## Saved data entries
........
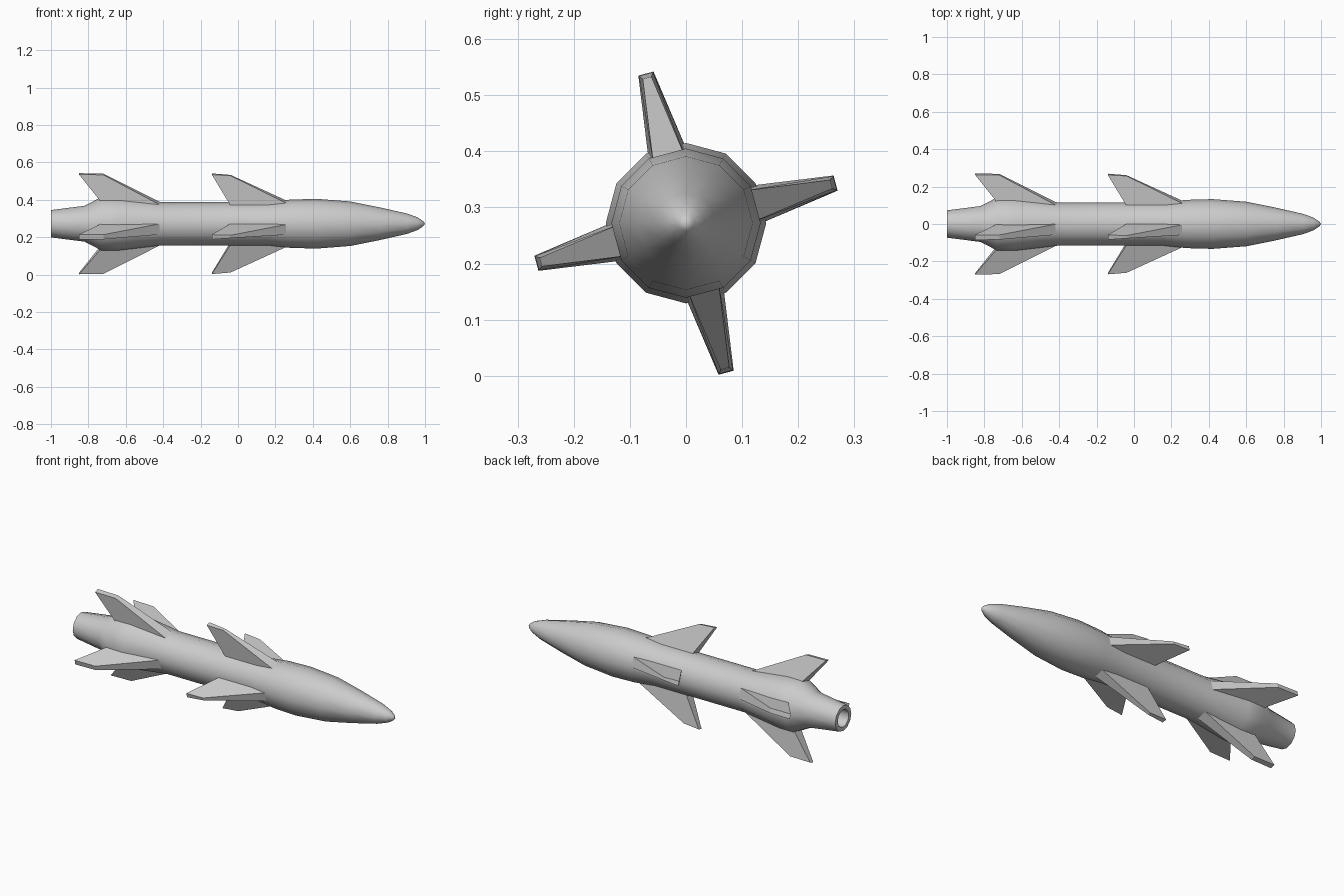
import bpy, bmesh, math
from mathutils import Matrix, Vector

if "Cube" in bpy.data.objects:
    bpy.data.objects.remove(bpy.data.objects["Cube"])

AXIS_Z = 0.272
SIDES = 12


def finish(name, bm, smooth_angle):
    bmesh.ops.recalc_face_normals(bm, faces=bm.faces)
    mesh = bpy.data.meshes.new(name)
    bm.to_mesh(mesh)
    bm.free()
    obj = bpy.data.objects.new(name, mesh)
    bpy.context.collection.objects.link(obj)
    obj.location.z = AXIS_Z
    bpy.ops.object.select_all(action='DESELECT')
    obj.select_set(True)
    bpy.context.view_layer.objects.active = obj
    bpy.ops.object.shade_smooth_by_angle(angle=math.radians(smooth_angle))
    return obj


def lathe(name, profile):
    """Spin (x, radius) points around the x axis; radius 0 makes a pole."""
    bm = bmesh.new()
    rings = []
    for x, r in profile:
        if r == 0:
            rings.append([bm.verts.new((x, 0, 0))] * SIDES)
        else:
            rings.append([bm.verts.new((x, r * math.cos(i * math.tau / SIDES),
                                        r * math.sin(i * math.tau / SIDES)))
                          for i in range(SIDES)])
    for a, b in zip(rings, rings[1:]):
        for i in range(SIDES):
            j = (i + 1) % SIDES
            quad = list(dict.fromkeys((a[i], a[j], b[j], b[i])))
            bm.faces.new(quad)
    return finish(name, bm, 40)


def fin(name, angle, root, tip):
    """Loft a fin from root to tip; each end is (front, back) of (x, radius, width)."""
    bm = bmesh.new()
    loops = []
    for front, back in (root, tip):
        (xf, rf, wf), (xb, rb, wb) = front, back
        loops.append([bm.verts.new(p) for p in (
            (xf, rf, -wf / 2), (xf, rf, wf / 2),
            (xb, rb, wb / 2), (xb, rb, -wb / 2))])
    a, b = loops
    bm.faces.new(a)
    bm.faces.new(b)
    for i in range(4):
        j = (i + 1) % 4
        bm.faces.new((a[i], a[j], b[j], b[i]))
    bmesh.ops.rotate(bm, verts=bm.verts, cent=Vector(),
                     matrix=Matrix.Rotation(angle, 3, 'X'))
    return finish(name, bm, 20)


# Body: recessed exhaust, nozzle, tail flare, tube and rounded nose
lathe("missile_body", [
    (-0.90, 0), (-0.90, 0.045), (-1.0, 0.05), (-1.0, 0.073),
    (-0.82, 0.096), (-0.73, 0.143), (-0.64, 0.143), (-0.41, 0.116),
    (0.16, 0.116), (0.28, 0.129), (0.42, 0.133), (0.60, 0.119),
    (0.76, 0.087), (0.905, 0.054), (0.96, 0.034), (0.99, 0.014), (1.0, 0)])

# Two sets of four swept fins, each sitting on a flat of the body
for k in range(4):
    angle = math.radians(15 + 90 * k)
    fin(f"front_fin_{k + 1}", angle,
        ((0.285, 0.108, 0.060), (-0.04, 0.108, 0.060)),
        ((-0.04, 0.268, 0.016), (-0.14, 0.275, 0.026)))
    fin(f"tail_fin_{k + 1}", angle,
        ((-0.41, 0.108, 0.060), (-0.725, 0.120, 0.072)),
        ((-0.72, 0.274, 0.026), (-0.85, 0.276, 0.028)))
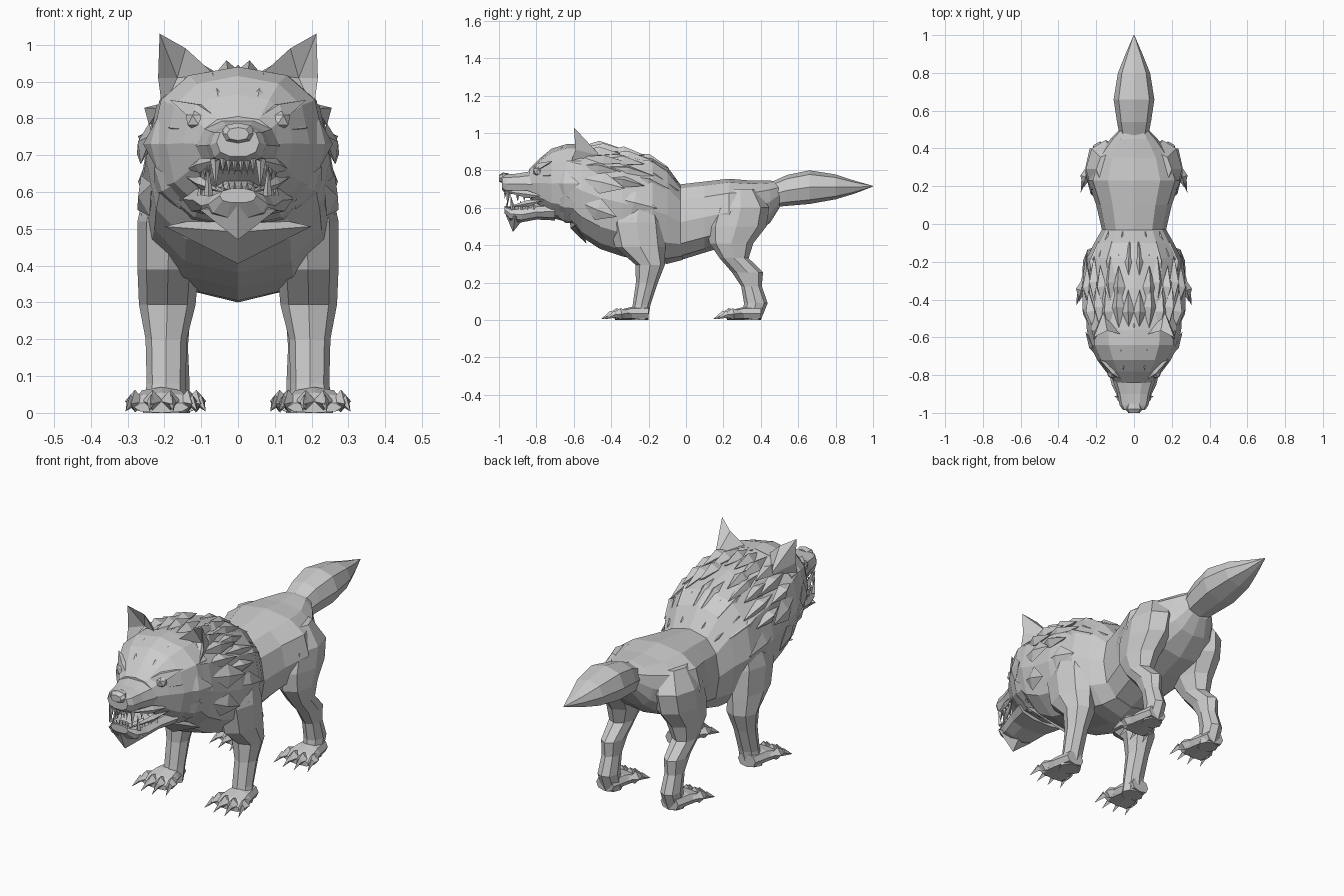
import bpy, bmesh
from math import sin, cos, radians, pi
from mathutils import Vector

cube = bpy.data.objects.get("Cube")
if cube:
    bpy.data.objects.remove(cube)


def finish(name, bm, mirror=False):
    bmesh.ops.recalc_face_normals(bm, faces=bm.faces)
    mesh = bpy.data.meshes.new(name)
    bm.to_mesh(mesh)
    bm.free()
    obj = bpy.data.objects.new(name, mesh)
    bpy.context.collection.objects.link(obj)
    if mirror:
        obj.modifiers.new("Mirror", 'MIRROR').use_mirror_merge = False


def soft(v, power=0.82):
    return (1 if v > 0 else -1) * abs(v) ** power


def across(section, angle, x=0):
    """Point on an upright slice: y, half width, bottom, top."""
    y, w, low, high = section
    return Vector((x + w * soft(cos(angle)), y,
                   (low + high) / 2 + (high - low) / 2 * soft(sin(angle))))


def level(section, angle):
    """Point on a level slice: z, centre x, half width, front, back."""
    z, x, w, front, back = section
    return Vector((x + w * cos(angle), (front + back) / 2 + (back - front) / 2 * sin(angle), z))


def loft(name, sections, point=across, sides=12, mirror=False, **extra):
    bm = bmesh.new()
    angles = [2 * pi * i / sides for i in range(sides)]
    rings = [[bm.verts.new(point(s, a, **extra)) for a in angles] for s in sections]
    for r, q in zip(rings, rings[1:]):
        for i in range(sides):
            bm.faces.new((r[i - 1], r[i], q[i], q[i - 1]))
    bm.faces.new(rings[0])
    bm.faces.new(rings[-1])
    finish(name, bm, mirror)


def spike(bm, base, tip, width, thick, normal=(0, 0, 1), mid=0.0):
    """Four-sided point; mid moves the widest place towards the tip."""
    base, tip, normal = Vector(base), Vector(tip), Vector(normal)
    along = (tip - base).normalized()
    side = along.cross(normal).normalized()
    up = side.cross(along)
    centre = base.lerp(tip, mid)
    ring = [bm.verts.new(centre + v)
            for v in (side * width, up * thick, -side * width, -up * thick)]
    ends = [bm.verts.new(base), bm.verts.new(tip)]
    for i in range(4):
        for end in ends:
            bm.faces.new((ring[i - 1], ring[i], end))


def surface(sections, y, angle):
    for a, b in zip(sections, sections[1:]):
        if a[0] >= y >= b[0]:
            f = (a[0] - y) / (a[0] - b[0])
            return across([u + (v - u) * f for u, v in zip(a, b)], angle)
    return across(sections[0] if y > sections[0][0] else sections[-1], angle)


def tufts(name, sections, rows, angles, length, width, lift, thick=0.02):
    """Locks of fur lying along a lofted surface, pointing back."""
    bm = bmesh.new()
    for k, y in enumerate(rows):
        for j, degrees in enumerate(angles):
            a = radians(degrees - 10 * (k % 2))
            out = Vector((cos(a), 0, sin(a)))
            reach = length * (1 + 0.25 * (j % 2))
            spike(bm, surface(sections, y, a) - out * 0.012,
                  surface(sections, y + reach, a) + out * lift,
                  width, thick, out, 0.45)
    finish(name, bm, True)


# Trunk, mane and tail
loft("hindquarters", [
    (.50, .075, .60, .74), (.45, .125, .52, .745), (.35, .205, .44, .745),
    (.23, .245, .40, .755), (.10, .20, .36, .74), (-.03, .17, .32, .725),
    (-.12, .15, .31, .70)])
mane = [
    (-.02, .165, .32, .71), (-.10, .21, .30, .82), (-.18, .25, .305, .87),
    (-.34, .265, .34, .91), (-.46, .255, .38, .93), (-.56, .25, .445, .94),
    (-.63, .235, .53, .935)]
loft("mane", mane)
loft("tail", [
    (.44, .07, .60, .73), (.54, .09, .61, .775), (.66, .108, .62, .80),
    (.80, .085, .645, .778), (.90, .045, .675, .745), (1.0, .002, .713, .717)], sides=8)
tufts("crest_tufts", mane, (-.56, -.43, -.30), (30, 46, 61, 75, 86), .21, .034, .008, .034)
tufts("flank_tufts", mane, (-.55, -.38), (-12, 12), .18, .06, .016)
bm = bmesh.new()
spike(bm, (0, -.62, .55), (0, -.53, .405), .20, .03, (0, -1, -.6), .3)
finish("chest_bib", bm)

# Head and muzzle
head = [(-.56, .24, .52, .94), (-.64, .235, .525, .94), (-.72, .195, .545, .915),
        (-.78, .15, .60, .865), (-.84, .10, .655, .805)]
loft("head", head)
tufts("cheek_ruff", head, (-.71,), (-64, -32, 0), .14, .07, .018)
loft("muzzle", [
    (-.74, .14, .635, .85), (-.82, .115, .65, .80), (-.90, .088, .668, .785),
    (-.96, .076, .675, .78), (-.985, .058, .695, .775)], sides=10)
loft("nose", [(-.95, .035, .735, .785), (-.98, .046, .73, .788),
              (-1.0, .03, .74, .775)], sides=8)
loft("lower_jaw", [
    (-.70, .15, .53, .63), (-.80, .122, .535, .62), (-.88, .10, .52, .605),
    (-.94, .08, .53, .605), (-.97, .05, .57, .61)], sides=10)
loft("tongue", [(-.78, .06, .595, .635), (-.88, .05, .60, .625), (-.93, .03, .60, .615)], sides=6)

bm = bmesh.new()
spike(bm, (0, -.91, .58), (0, -.925, .47), .105, .05, (0, 1, 0), .25)
finish("chin_tuft", bm)

# Lips drawn back to the mouth corners
bm = bmesh.new()
spike(bm, (.05, -.985, .69), (.14, -.76, .66), .02, .014, (1, 0, 0), .6)
spike(bm, (.045, -.965, .60), (.14, -.76, .64), .018, .013, (1, 0, 0), .6)
finish("lips", bm, True)

# Teeth
bm = bmesh.new()
spike(bm, (.062, -.95, .69), (.06, -.955, .605), .014, .013, (0, 1, 0))
spike(bm, (.08, -.925, .59), (.082, -.94, .675), .013, .012, (0, 1, 0))
for i in range(3):
    x = .009 + .016 * i
    spike(bm, (x, -.965, .69), (x, -.97, .645), .008, .008, (0, 1, 0))
    spike(bm, (x, -.955, .595), (x, -.96, .63), .008, .008, (0, 1, 0))
    y = -.90 + .035 * i
    x = .078 + .012 * i
    spike(bm, (x, y, .68), (x, y, .635), .014, .009, (1, 0, 0))
    spike(bm, (x, y + .015, .59), (x, y + .015, .64), .013, .009, (1, 0, 0))
finish("teeth", bm, True)

# Eyes, angry brows and forehead ridges
bm = bmesh.new()
bmesh.ops.create_icosphere(bm, subdivisions=1, radius=.03)
bmesh.ops.translate(bm, verts=bm.verts, vec=(.115, -.79, .795))
finish("eyes", bm, True)
bm = bmesh.new()
spike(bm, (.03, -.845, .785), (.185, -.715, .85), .034, .026, (0, -1, 1), .5)
spike(bm, (.055, -.83, .76), (.19, -.72, .775), .022, .018, (0, -1, 0), .5)
spike(bm, (.045, -.825, .80), (.07, -.66, .925), .045, .022, (0, -1, 1), .45)
finish("brows", bm, True)
bm = bmesh.new()
spike(bm, (0, -.80, .83), (0, -.52, .945), .05, .025, (0, 0, 1), .6)
finish("forehead_ridge", bm)

# Ears with a hollow front
bm = bmesh.new()
rim = [bm.verts.new(p) for p in (
    (.213, -.60, 1.03), (.142, -.565, .99), (.065, -.585, .92),
    (.205, -.625, .82), (.217, -.59, .91))]
for hub in ((.165, -.53, .91), (.16, -.46, .88)):
    centre = bm.verts.new(hub)
    for i in range(len(rim)):
        bm.faces.new((rim[i - 1], rim[i], centre))
finish("ears", bm, True)

# Legs
loft("front_legs", [
    (.68, .17, .07, -.32, -.16), (.52, .187, .086, -.41, -.12), (.39, .19, .083, -.38, -.11),
    (.295, .192, .077, -.27, -.113), (.20, .195, .056, -.268, -.15),
    (.08, .195, .053, -.285, -.19), (0, .20, .058, -.30, -.205)], level, 8, True)
loft("hind_legs", [
    (.70, .12, .08, .20, .38), (.60, .15, .105, .14, .445), (.50, .16, .097, .11, .43),
    (.41, .172, .08, .125, .36), (.33, .18, .06, .18, .335), (.255, .18, .05, .245, .412),
    (.18, .18, .044, .295, .405), (.09, .18, .048, .31, .437), (0, .18, .05, .30, .40)],
    level, 8, True)


# Paws with four clawed toes
def paw(name, x, heel):
    outline = ((0, .05, .07), (.09, .07, .07), (.15, .085, .055), (.18, .075, .03))
    loft(name + "_paws", [(heel - d, w, 0, h) for d, w, h in outline],
         sides=8, mirror=True, x=x)
    toes, claws = bmesh.new(), bmesh.new()
    for i in range(4):
        offset = (i - 1.5) * .05
        front = heel - .215 + abs(offset) * .4
        spike(toes, (x + offset * .8, front + .10, .04), (x + offset * 1.1, front - .025, .024),
              .028, .031, mid=.5)
        spike(claws, (x + offset * 1.1, front + .01, .032), (x + offset * 1.3, front - .05, .004),
              .012, .02)
    finish(name + "_toes", toes, True)
    finish(name + "_claws", claws, True)


paw("front", .208, -.20)
paw("hind", .185, .40)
........
## Try it
What you return should be exactly the lines above, starting at the one with "for j, degrees" and ending at the one with "# Head and muzzle", and nothing else.

## Answer space
        for j, degrees in enumerate(angles):
            a = radians(degrees - 10 * (k % 2))
            out = Vector((cos(a), 0, sin(a)))
            reach = length * (1 + 0.25 * (j % 2))
            spike(bm, surface(sections, y, a) - out * 0.012,
                  surface(sections, y + reach, a) + out * lift,
                  width, thick, out, 0.45)
    finish(name, bm, True)


# Trunk, mane and tail
loft("hindquarters", [
    (.50, .075, .60, .74), (.45, .125, .52, .745), (.35, .205, .44, .745),
    (.23, .245, .40, .755), (.10, .20, .36, .74), (-.03, .17, .32, .725),
    (-.12, .15, .31, .70)])
mane = [
    (-.02, .165, .32, .71), (-.10, .21, .30, .82), (-.18, .25, .305, .87),
    (-.34, .265, .34, .91), (-.46, .255, .38, .93), (-.56, .25, .445, .94),
    (-.63, .235, .53, .935)]
loft("mane", mane)
loft("tail", [
    (.44, .07, .60, .73), (.54, .09, .61, .775), (.66, .108, .62, .80),
    (.80, .085, .645, .778), (.90, .045, .675, .745), (1.0, .002, .713, .717)], sides=8)
tufts("crest_tufts", mane, (-.56, -.43, -.30), (30, 46, 61, 75, 86), .21, .034, .008, .034)
tufts("flank_tufts", mane, (-.55, -.38), (-12, 12), .18, .06, .016)
bm = bmesh.new()
spike(bm, (0, -.62, .55), (0, -.53, .405), .20, .03, (0, -1, -.6), .3)
finish("chest_bib", bm)

# Head and muzzle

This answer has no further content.